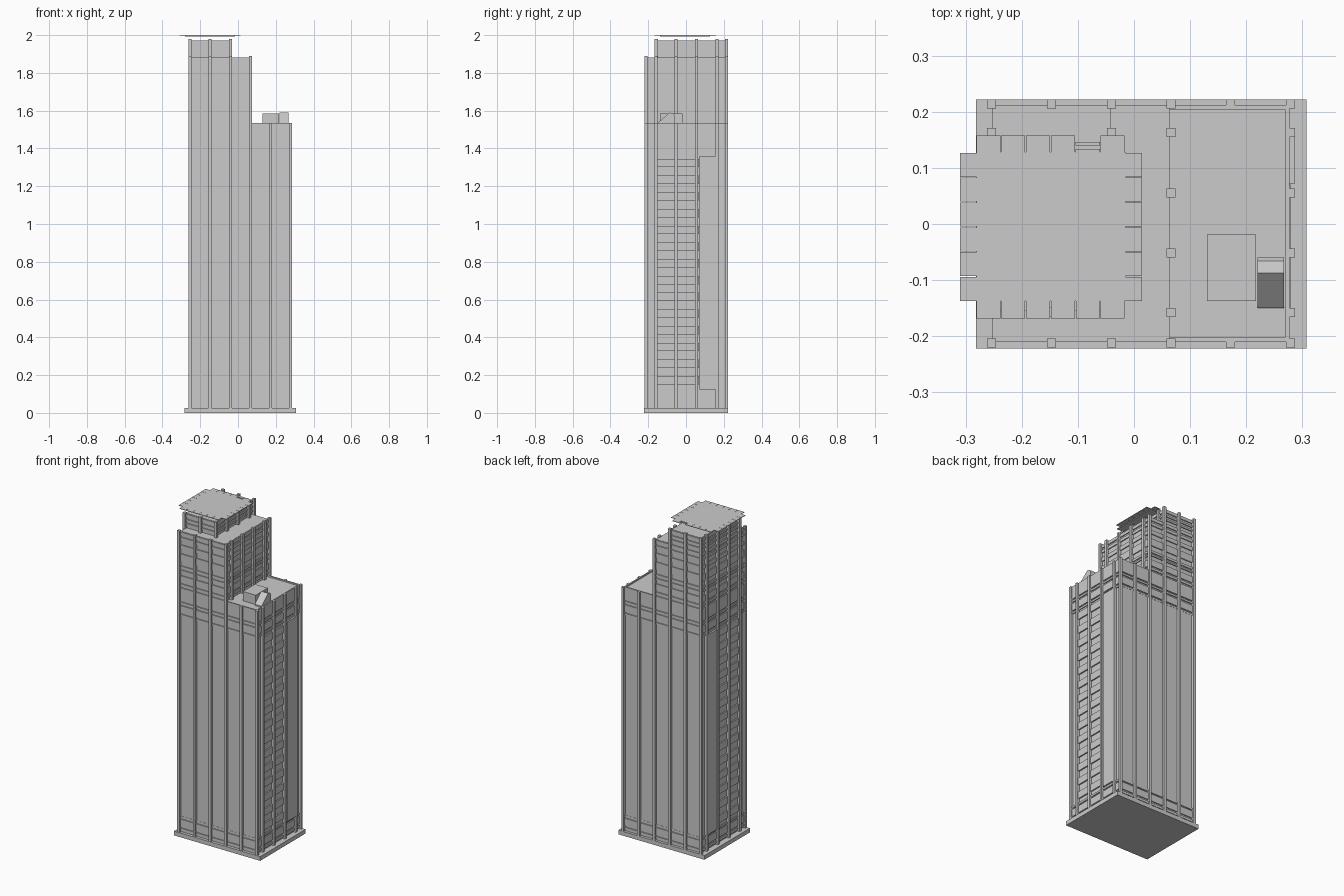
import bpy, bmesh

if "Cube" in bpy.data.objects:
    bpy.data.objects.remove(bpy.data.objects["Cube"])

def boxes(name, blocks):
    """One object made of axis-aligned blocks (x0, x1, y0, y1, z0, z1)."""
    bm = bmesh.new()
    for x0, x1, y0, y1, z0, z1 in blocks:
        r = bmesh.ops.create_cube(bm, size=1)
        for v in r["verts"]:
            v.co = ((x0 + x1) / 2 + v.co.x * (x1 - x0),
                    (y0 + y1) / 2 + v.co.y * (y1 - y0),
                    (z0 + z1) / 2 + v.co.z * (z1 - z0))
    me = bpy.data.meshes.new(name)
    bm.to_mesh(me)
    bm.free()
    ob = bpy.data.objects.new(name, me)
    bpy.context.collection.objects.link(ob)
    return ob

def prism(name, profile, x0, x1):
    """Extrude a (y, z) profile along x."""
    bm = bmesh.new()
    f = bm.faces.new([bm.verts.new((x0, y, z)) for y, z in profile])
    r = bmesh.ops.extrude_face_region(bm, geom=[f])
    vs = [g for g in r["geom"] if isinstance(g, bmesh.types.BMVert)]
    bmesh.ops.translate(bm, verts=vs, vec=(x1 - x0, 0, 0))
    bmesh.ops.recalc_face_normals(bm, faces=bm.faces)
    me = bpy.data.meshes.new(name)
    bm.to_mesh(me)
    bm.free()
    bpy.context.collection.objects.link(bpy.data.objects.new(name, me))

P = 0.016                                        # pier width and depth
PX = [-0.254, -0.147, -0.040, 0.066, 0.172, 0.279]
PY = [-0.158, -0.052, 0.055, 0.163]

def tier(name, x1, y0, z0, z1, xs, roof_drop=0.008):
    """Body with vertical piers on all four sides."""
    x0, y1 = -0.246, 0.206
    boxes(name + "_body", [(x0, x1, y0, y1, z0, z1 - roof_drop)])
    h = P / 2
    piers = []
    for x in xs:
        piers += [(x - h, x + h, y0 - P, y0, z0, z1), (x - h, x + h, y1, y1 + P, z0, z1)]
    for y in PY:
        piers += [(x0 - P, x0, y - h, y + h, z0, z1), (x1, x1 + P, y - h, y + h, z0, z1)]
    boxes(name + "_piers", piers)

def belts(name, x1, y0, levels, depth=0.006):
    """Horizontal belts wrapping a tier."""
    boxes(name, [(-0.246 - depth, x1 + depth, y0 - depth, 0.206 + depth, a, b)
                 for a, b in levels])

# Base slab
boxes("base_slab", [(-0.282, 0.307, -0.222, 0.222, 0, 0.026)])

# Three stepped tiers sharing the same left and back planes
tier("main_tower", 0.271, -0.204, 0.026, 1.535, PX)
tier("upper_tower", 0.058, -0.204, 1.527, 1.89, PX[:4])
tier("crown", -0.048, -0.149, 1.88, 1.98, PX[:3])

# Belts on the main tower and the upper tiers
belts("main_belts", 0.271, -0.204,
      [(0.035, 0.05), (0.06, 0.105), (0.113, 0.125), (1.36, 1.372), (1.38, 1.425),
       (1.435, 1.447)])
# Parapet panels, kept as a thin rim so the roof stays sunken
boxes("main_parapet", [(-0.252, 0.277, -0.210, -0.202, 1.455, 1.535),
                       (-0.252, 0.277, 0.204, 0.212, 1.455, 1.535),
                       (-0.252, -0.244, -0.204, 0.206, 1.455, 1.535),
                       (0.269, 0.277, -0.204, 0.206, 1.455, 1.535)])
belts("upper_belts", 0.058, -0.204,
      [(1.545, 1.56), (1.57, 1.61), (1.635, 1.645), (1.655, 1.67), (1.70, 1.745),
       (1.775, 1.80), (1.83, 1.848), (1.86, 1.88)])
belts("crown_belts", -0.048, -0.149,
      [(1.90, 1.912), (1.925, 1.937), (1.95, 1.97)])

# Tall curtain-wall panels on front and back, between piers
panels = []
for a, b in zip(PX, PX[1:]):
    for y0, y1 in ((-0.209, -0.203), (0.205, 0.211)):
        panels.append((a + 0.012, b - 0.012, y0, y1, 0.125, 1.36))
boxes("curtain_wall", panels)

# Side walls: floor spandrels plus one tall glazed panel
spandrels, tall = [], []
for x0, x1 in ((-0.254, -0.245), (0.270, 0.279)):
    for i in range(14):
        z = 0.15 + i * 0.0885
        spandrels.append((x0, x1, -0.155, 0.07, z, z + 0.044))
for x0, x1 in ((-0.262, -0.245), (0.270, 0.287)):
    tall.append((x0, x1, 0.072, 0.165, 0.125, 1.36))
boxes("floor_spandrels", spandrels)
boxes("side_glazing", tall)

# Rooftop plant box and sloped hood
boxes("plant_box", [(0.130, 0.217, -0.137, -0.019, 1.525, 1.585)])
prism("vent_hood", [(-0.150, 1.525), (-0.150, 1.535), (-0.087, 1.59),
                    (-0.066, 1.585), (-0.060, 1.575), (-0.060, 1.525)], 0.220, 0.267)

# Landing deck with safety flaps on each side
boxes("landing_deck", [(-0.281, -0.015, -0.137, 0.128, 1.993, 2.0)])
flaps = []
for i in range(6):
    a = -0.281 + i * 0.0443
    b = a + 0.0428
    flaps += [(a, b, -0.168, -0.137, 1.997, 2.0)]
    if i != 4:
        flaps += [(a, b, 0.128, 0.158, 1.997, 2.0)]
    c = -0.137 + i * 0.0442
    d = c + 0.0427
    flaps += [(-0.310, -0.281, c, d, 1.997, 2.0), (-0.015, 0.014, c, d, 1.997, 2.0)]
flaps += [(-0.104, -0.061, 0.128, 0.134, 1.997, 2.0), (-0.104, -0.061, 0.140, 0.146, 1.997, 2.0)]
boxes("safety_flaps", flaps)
----
_WORK TO BE COMPLETED_:
The answer must be an exact reproduction of the records, with every picture left out.

_ANSWER BOX_:
import bpy, bmesh

if "Cube" in bpy.data.objects:
    bpy.data.objects.remove(bpy.data.objects["Cube"])

def boxes(name, blocks):
    """One object made of axis-aligned blocks (x0, x1, y0, y1, z0, z1)."""
    bm = bmesh.new()
    for x0, x1, y0, y1, z0, z1 in blocks:
        r = bmesh.ops.create_cube(bm, size=1)
        for v in r["verts"]:
            v.co = ((x0 + x1) / 2 + v.co.x * (x1 - x0),
                    (y0 + y1) / 2 + v.co.y * (y1 - y0),
                    (z0 + z1) / 2 + v.co.z * (z1 - z0))
    me = bpy.data.meshes.new(name)
    bm.to_mesh(me)
    bm.free()
    ob = bpy.data.objects.new(name, me)
    bpy.context.collection.objects.link(ob)
    return ob

def prism(name, profile, x0, x1):
    """Extrude a (y, z) profile along x."""
    bm = bmesh.new()
    f = bm.faces.new([bm.verts.new((x0, y, z)) for y, z in profile])
    r = bmesh.ops.extrude_face_region(bm, geom=[f])
    vs = [g for g in r["geom"] if isinstance(g, bmesh.types.BMVert)]
    bmesh.ops.translate(bm, verts=vs, vec=(x1 - x0, 0, 0))
    bmesh.ops.recalc_face_normals(bm, faces=bm.faces)
    me = bpy.data.meshes.new(name)
    bm.to_mesh(me)
    bm.free()
    bpy.context.collection.objects.link(bpy.data.objects.new(name, me))

P = 0.016                                        # pier width and depth
PX = [-0.254, -0.147, -0.040, 0.066, 0.172, 0.279]
PY = [-0.158, -0.052, 0.055, 0.163]

def tier(name, x1, y0, z0, z1, xs, roof_drop=0.008):
    """Body with vertical piers on all four sides."""
    x0, y1 = -0.246, 0.206
    boxes(name + "_body", [(x0, x1, y0, y1, z0, z1 - roof_drop)])
    h = P / 2
    piers = []
    for x in xs:
        piers += [(x - h, x + h, y0 - P, y0, z0, z1), (x - h, x + h, y1, y1 + P, z0, z1)]
    for y in PY:
        piers += [(x0 - P, x0, y - h, y + h, z0, z1), (x1, x1 + P, y - h, y + h, z0, z1)]
    boxes(name + "_piers", piers)

def belts(name, x1, y0, levels, depth=0.006):
    """Horizontal belts wrapping a tier."""
    boxes(name, [(-0.246 - depth, x1 + depth, y0 - depth, 0.206 + depth, a, b)
                 for a, b in levels])

# Base slab
boxes("base_slab", [(-0.282, 0.307, -0.222, 0.222, 0, 0.026)])

# Three stepped tiers sharing the same left and back planes
tier("main_tower", 0.271, -0.204, 0.026, 1.535, PX)
tier("upper_tower", 0.058, -0.204, 1.527, 1.89, PX[:4])
tier("crown", -0.048, -0.149, 1.88, 1.98, PX[:3])

# Belts on the main tower and the upper tiers
belts("main_belts", 0.271, -0.204,
      [(0.035, 0.05), (0.06, 0.105), (0.113, 0.125), (1.36, 1.372), (1.38, 1.425),
       (1.435, 1.447)])
# Parapet panels, kept as a thin rim so the roof stays sunken
boxes("main_parapet", [(-0.252, 0.277, -0.210, -0.202, 1.455, 1.535),
                       (-0.252, 0.277, 0.204, 0.212, 1.455, 1.535),
                       (-0.252, -0.244, -0.204, 0.206, 1.455, 1.535),
                       (0.269, 0.277, -0.204, 0.206, 1.455, 1.535)])
belts("upper_belts", 0.058, -0.204,
      [(1.545, 1.56), (1.57, 1.61), (1.635, 1.645), (1.655, 1.67), (1.70, 1.745),
       (1.775, 1.80), (1.83, 1.848), (1.86, 1.88)])
belts("crown_belts", -0.048, -0.149,
      [(1.90, 1.912), (1.925, 1.937), (1.95, 1.97)])

# Tall curtain-wall panels on front and back, between piers
panels = []
for a, b in zip(PX, PX[1:]):
    for y0, y1 in ((-0.209, -0.203), (0.205, 0.211)):
        panels.append((a + 0.012, b - 0.012, y0, y1, 0.125, 1.36))
boxes("curtain_wall", panels)

# Side walls: floor spandrels plus one tall glazed panel
spandrels, tall = [], []
for x0, x1 in ((-0.254, -0.245), (0.270, 0.279)):
    for i in range(14):
        z = 0.15 + i * 0.0885
        spandrels.append((x0, x1, -0.155, 0.07, z, z + 0.044))
for x0, x1 in ((-0.262, -0.245), (0.270, 0.287)):
    tall.append((x0, x1, 0.072, 0.165, 0.125, 1.36))
boxes("floor_spandrels", spandrels)
boxes("side_glazing", tall)

# Rooftop plant box and sloped hood
boxes("plant_box", [(0.130, 0.217, -0.137, -0.019, 1.525, 1.585)])
prism("vent_hood", [(-0.150, 1.525), (-0.150, 1.535), (-0.087, 1.59),
                    (-0.066, 1.585), (-0.060, 1.575), (-0.060, 1.525)], 0.220, 0.267)

# Landing deck with safety flaps on each side
boxes("landing_deck", [(-0.281, -0.015, -0.137, 0.128, 1.993, 2.0)])
flaps = []
for i in range(6):
    a = -0.281 + i * 0.0443
    b = a + 0.0428
    flaps += [(a, b, -0.168, -0.137, 1.997, 2.0)]
    if i != 4:
        flaps += [(a, b, 0.128, 0.158, 1.997, 2.0)]
    c = -0.137 + i * 0.0442
    d = c + 0.0427
    flaps += [(-0.310, -0.281, c, d, 1.997, 2.0), (-0.015, 0.014, c, d, 1.997, 2.0)]
flaps += [(-0.104, -0.061, 0.128, 0.134, 1.997, 2.0), (-0.104, -0.061, 0.140, 0.146, 1.997, 2.0)]
boxes("safety_flaps", flaps)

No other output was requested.